EXERCISE DESCRIPTION :: The exercise asks you to copy every line below in which "color" appears.

BEGIN EXTRACTED INFORMATION

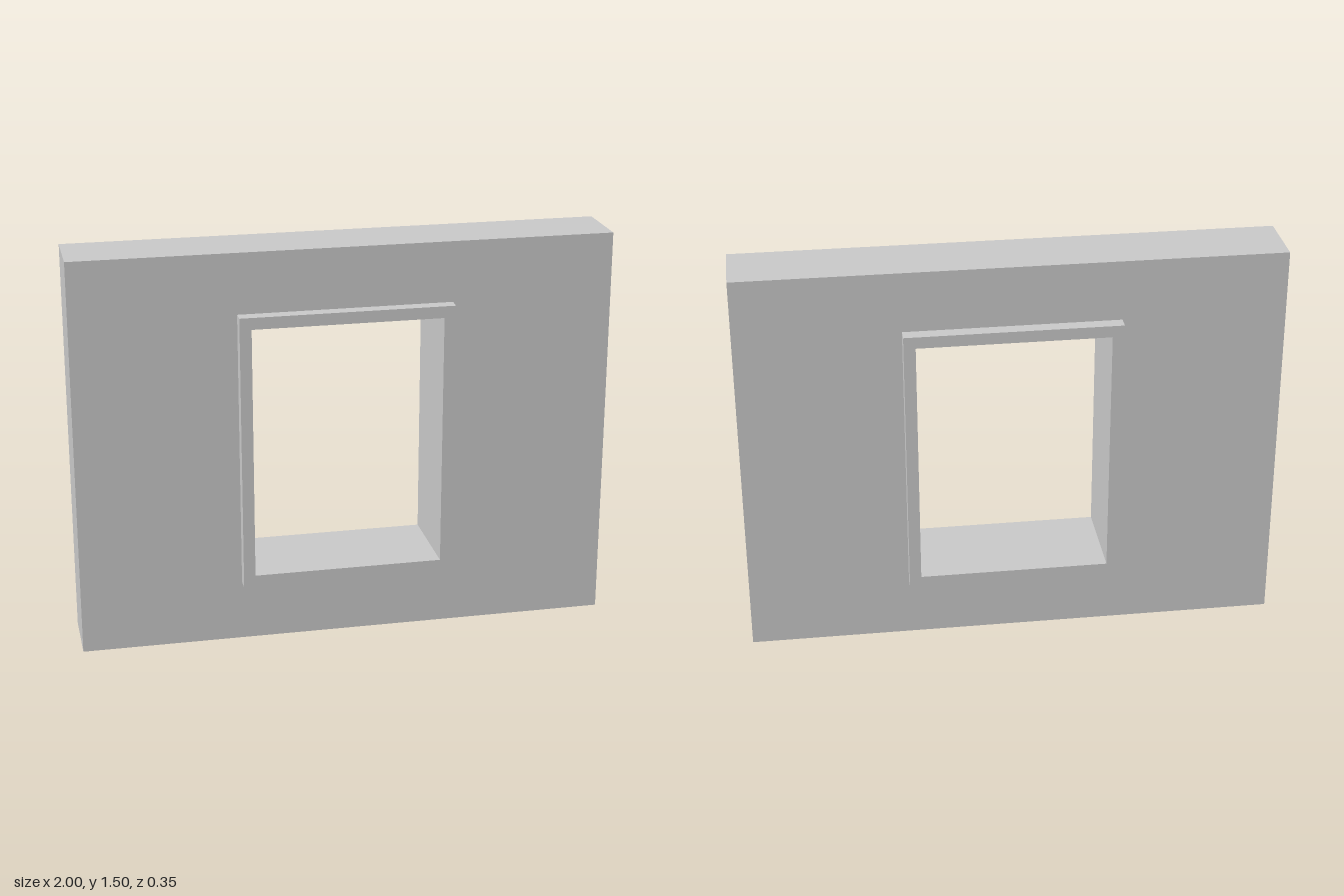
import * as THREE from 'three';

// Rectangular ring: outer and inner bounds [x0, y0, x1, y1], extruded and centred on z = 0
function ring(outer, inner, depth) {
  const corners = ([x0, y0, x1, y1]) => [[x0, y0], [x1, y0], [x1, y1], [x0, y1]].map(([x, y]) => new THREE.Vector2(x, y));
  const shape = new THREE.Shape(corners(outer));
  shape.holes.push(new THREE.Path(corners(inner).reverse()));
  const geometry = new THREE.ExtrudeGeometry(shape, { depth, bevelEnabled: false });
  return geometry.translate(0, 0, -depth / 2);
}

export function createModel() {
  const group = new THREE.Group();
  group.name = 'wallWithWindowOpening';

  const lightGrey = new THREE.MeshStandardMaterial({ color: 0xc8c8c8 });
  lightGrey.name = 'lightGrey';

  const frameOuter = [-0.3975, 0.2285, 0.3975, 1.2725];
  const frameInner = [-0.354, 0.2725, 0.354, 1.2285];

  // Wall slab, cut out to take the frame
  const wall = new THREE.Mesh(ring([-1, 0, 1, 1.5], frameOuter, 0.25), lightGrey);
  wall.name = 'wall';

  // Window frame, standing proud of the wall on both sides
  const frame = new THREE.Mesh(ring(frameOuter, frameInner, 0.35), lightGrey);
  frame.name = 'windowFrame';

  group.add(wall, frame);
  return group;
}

END EXTRACTED INFORMATION
BEGIN EXTRACTED INFORMATION

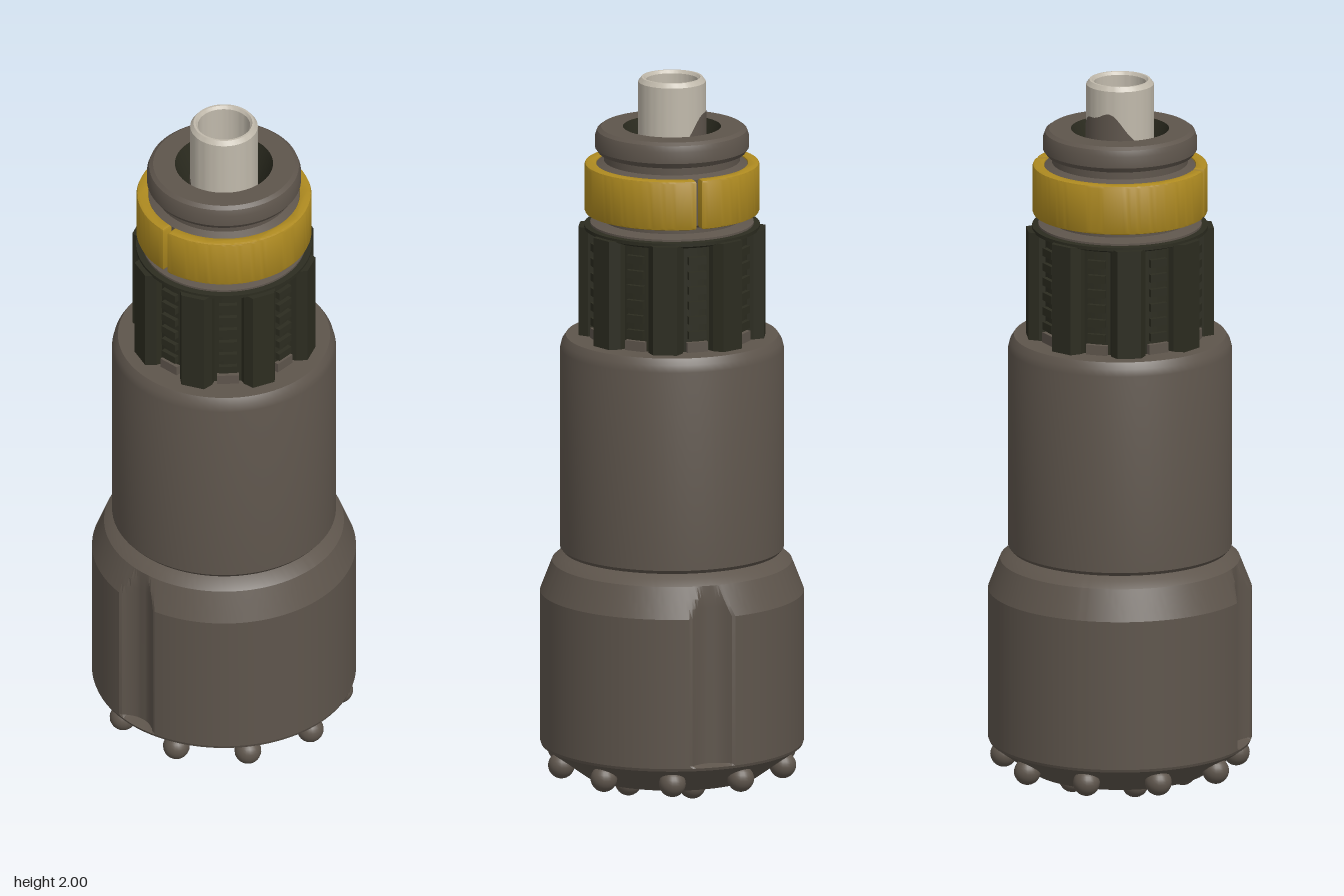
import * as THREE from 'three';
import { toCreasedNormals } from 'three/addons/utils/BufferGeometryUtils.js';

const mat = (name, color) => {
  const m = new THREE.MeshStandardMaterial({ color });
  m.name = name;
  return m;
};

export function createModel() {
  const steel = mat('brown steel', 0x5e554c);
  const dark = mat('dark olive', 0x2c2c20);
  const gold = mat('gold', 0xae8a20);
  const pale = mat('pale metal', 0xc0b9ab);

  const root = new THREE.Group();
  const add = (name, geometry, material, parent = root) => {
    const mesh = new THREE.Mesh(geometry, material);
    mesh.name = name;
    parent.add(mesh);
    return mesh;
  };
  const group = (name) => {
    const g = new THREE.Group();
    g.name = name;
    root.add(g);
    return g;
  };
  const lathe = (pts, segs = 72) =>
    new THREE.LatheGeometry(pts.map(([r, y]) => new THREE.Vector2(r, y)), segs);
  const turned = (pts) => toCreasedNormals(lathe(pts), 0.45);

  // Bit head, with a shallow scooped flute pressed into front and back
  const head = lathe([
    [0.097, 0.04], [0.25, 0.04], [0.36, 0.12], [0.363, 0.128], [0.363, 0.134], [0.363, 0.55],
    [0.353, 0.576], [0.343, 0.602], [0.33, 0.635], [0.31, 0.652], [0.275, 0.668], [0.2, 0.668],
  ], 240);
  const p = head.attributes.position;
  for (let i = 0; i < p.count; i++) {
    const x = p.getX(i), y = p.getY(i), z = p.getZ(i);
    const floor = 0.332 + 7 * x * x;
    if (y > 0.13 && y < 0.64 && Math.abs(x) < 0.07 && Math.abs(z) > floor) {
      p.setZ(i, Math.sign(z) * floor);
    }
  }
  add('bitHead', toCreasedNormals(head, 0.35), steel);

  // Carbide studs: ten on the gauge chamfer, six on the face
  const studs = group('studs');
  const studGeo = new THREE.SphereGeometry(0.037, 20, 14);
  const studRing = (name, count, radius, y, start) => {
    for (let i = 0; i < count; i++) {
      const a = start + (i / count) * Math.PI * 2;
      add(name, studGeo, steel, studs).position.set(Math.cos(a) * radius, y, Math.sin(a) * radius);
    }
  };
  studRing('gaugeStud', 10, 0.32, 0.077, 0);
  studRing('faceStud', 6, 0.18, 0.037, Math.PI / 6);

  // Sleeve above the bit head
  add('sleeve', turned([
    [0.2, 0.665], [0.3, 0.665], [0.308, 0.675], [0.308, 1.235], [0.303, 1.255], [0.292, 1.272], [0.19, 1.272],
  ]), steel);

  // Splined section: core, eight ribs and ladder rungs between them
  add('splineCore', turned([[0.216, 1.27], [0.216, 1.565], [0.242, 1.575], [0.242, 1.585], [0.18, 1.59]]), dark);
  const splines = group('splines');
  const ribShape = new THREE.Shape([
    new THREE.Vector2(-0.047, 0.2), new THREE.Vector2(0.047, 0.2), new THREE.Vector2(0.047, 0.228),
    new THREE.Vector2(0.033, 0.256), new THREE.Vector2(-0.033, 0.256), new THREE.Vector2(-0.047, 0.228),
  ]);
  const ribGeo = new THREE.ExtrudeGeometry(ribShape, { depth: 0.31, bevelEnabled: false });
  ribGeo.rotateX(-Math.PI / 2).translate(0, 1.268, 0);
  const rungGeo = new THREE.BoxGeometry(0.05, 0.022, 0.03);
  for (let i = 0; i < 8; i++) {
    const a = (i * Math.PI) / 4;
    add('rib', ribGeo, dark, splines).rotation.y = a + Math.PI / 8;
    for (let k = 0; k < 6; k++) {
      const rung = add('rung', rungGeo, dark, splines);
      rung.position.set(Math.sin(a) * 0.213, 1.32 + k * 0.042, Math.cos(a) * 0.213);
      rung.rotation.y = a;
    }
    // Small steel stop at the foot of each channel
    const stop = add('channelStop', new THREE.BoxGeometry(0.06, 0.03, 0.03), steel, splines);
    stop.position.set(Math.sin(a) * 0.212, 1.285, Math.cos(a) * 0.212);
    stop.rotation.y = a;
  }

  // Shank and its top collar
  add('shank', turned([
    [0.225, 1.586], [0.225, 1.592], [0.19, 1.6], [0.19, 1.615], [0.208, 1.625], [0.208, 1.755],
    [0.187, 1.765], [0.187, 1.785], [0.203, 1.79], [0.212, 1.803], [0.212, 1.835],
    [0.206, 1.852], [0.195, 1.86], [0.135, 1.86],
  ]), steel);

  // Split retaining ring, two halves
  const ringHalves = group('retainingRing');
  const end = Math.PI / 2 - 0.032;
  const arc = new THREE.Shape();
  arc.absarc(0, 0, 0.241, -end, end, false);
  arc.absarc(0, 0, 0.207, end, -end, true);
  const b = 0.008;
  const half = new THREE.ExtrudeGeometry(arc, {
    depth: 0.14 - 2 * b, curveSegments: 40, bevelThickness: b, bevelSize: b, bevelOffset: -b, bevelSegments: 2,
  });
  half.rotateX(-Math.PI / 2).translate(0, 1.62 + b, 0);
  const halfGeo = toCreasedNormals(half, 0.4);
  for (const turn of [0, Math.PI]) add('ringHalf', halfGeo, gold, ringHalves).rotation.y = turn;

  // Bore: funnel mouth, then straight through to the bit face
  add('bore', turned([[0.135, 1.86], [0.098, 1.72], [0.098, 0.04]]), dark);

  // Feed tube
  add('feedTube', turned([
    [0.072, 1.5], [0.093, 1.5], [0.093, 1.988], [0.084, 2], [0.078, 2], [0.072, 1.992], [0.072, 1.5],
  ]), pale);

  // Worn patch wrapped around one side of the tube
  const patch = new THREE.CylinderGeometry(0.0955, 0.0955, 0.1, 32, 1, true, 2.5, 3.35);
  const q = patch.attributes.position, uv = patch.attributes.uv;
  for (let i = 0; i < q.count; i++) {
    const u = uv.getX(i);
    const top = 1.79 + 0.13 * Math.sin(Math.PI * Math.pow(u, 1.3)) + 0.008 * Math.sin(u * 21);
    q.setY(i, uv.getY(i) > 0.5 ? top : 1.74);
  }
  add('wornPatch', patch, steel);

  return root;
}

END EXTRACTED INFORMATION

REPLY ::
  const lightGrey = new THREE.MeshStandardMaterial({ color: 0xc8c8c8 });
const mat = (name, color) => {
  const m = new THREE.MeshStandardMaterial({ color });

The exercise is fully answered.